TASK TO COMPLETE → Filter the records below and copy every line containing the word "return".

(Collected data)
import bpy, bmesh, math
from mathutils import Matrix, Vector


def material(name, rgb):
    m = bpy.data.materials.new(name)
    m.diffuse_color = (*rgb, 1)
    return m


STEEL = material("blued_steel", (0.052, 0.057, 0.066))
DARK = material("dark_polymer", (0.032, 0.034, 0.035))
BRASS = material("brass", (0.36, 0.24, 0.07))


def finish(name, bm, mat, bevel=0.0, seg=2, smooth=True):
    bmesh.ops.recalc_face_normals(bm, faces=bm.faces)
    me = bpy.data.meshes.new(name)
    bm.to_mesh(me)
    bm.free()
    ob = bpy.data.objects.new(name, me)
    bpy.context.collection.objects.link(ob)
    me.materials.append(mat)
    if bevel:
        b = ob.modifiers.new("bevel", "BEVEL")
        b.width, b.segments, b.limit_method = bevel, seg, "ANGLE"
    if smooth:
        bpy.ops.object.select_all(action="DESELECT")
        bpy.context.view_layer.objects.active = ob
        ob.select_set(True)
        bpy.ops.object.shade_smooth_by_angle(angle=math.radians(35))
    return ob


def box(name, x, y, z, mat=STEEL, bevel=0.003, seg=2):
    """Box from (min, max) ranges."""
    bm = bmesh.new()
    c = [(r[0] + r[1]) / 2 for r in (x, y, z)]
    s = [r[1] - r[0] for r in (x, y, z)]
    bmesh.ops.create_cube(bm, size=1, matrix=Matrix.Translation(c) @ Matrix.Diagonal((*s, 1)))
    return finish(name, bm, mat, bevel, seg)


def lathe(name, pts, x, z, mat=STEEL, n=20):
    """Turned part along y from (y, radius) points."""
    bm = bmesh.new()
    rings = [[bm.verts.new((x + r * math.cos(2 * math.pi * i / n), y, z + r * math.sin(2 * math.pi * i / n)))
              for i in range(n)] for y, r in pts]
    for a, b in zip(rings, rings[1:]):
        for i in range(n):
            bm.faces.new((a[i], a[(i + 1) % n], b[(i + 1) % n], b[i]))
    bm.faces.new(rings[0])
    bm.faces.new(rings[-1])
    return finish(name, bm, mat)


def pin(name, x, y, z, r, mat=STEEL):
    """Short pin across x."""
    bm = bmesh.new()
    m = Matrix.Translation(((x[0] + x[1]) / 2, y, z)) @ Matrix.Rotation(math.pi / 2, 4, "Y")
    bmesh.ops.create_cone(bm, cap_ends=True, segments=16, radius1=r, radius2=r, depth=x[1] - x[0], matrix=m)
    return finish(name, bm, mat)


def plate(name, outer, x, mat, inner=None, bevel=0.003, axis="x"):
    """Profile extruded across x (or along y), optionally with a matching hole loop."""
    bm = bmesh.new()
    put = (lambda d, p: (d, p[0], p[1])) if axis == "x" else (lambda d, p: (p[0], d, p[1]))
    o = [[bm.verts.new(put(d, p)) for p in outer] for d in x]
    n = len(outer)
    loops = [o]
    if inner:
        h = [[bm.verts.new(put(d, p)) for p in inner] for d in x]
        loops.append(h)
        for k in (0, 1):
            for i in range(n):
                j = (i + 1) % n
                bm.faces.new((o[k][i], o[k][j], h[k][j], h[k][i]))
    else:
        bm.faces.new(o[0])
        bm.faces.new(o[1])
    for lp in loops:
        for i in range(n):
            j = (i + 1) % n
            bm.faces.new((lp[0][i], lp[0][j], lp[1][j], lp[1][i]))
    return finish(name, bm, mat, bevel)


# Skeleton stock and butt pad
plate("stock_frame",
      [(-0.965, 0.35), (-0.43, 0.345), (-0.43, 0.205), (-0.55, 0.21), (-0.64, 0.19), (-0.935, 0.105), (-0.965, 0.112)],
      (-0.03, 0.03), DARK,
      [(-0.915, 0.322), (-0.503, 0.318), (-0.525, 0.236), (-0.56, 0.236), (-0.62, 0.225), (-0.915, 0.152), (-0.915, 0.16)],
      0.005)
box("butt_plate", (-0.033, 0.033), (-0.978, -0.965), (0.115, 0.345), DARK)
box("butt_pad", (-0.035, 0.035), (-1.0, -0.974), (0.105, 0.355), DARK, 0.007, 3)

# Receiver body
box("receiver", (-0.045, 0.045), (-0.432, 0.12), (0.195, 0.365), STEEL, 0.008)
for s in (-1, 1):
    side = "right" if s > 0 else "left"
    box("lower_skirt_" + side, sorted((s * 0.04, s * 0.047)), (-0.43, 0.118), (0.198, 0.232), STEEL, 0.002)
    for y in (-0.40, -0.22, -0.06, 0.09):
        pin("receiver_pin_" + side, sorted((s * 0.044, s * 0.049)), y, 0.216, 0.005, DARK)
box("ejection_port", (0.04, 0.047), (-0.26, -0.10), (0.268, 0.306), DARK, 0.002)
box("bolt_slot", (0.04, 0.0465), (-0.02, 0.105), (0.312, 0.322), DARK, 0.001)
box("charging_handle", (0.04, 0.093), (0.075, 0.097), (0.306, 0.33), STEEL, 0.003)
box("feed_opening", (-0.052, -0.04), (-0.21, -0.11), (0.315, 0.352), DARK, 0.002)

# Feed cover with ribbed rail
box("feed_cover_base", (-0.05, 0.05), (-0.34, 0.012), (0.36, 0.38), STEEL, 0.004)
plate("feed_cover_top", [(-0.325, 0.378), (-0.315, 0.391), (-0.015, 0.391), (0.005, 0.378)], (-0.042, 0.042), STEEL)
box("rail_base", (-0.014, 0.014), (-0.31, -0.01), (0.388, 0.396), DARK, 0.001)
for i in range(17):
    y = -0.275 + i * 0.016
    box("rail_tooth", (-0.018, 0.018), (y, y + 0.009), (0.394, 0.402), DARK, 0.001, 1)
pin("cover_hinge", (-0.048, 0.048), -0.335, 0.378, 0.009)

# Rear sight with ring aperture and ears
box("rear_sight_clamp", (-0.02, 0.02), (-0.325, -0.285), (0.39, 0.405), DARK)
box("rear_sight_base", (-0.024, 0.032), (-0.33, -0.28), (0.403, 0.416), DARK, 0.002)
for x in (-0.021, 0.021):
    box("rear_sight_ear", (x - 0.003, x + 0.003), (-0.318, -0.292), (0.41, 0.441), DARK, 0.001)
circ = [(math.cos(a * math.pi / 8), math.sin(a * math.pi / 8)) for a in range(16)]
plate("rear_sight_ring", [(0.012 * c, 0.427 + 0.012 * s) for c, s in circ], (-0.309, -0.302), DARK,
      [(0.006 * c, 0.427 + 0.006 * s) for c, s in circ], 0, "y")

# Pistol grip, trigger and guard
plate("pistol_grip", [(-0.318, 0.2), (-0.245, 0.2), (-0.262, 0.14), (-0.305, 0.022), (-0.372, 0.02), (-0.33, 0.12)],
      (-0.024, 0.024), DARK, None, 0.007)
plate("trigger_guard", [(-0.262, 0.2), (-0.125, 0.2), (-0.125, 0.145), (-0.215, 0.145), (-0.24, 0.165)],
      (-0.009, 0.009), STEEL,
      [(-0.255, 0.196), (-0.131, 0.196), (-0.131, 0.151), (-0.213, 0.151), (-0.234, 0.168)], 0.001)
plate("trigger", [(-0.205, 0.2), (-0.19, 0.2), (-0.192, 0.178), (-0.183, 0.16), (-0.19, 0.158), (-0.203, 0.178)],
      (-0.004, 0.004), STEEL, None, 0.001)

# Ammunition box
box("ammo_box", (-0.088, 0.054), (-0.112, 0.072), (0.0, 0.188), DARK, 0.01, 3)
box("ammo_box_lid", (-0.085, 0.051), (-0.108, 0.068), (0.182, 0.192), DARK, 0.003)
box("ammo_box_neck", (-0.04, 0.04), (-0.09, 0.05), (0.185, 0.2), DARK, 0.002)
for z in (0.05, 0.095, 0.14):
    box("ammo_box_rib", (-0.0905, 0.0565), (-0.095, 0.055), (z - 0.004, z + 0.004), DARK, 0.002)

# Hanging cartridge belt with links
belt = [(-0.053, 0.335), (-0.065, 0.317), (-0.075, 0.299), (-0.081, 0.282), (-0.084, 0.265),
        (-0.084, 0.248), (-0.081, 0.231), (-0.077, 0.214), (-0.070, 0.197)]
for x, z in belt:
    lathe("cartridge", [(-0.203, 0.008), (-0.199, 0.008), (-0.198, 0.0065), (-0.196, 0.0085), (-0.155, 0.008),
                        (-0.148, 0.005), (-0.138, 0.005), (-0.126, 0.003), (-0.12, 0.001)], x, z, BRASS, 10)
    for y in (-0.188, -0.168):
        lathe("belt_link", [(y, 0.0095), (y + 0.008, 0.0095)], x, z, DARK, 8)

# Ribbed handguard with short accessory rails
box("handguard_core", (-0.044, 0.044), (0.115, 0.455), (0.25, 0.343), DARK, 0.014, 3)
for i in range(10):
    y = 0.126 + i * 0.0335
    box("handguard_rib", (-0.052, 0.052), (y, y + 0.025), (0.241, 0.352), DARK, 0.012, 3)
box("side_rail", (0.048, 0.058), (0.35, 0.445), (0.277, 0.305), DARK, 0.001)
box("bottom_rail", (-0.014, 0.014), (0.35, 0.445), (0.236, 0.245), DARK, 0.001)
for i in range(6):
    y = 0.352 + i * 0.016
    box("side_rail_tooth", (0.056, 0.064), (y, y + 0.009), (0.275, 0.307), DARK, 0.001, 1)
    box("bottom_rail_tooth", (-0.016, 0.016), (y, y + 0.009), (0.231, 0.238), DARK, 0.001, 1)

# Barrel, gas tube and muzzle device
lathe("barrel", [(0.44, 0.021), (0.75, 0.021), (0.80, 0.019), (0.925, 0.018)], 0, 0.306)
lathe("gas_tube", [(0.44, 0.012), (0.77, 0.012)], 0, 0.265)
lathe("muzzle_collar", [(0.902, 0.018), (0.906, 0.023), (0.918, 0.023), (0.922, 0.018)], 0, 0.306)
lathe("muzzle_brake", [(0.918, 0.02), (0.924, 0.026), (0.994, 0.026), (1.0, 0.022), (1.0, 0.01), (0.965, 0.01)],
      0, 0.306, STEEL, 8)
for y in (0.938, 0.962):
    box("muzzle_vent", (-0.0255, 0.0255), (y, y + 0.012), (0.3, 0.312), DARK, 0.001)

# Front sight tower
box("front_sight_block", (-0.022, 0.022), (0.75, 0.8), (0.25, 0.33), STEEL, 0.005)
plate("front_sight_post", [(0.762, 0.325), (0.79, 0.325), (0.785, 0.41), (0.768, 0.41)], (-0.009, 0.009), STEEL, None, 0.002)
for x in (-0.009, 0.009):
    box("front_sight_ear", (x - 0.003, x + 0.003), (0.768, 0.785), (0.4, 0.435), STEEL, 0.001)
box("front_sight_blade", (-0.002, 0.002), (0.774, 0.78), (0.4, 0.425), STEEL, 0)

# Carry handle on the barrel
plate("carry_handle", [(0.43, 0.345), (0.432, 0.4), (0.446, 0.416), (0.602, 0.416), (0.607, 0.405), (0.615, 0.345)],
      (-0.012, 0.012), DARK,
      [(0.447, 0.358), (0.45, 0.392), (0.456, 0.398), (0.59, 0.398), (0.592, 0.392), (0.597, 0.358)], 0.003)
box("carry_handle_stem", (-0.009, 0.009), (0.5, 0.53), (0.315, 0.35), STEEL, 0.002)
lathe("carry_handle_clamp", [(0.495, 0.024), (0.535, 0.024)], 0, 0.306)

ANSWER TO THIS TASK →
    return m
    return ob
    return finish(name, bm, mat, bevel, seg)
    return finish(name, bm, mat)
    return finish(name, bm, mat)
    return finish(name, bm, mat, bevel)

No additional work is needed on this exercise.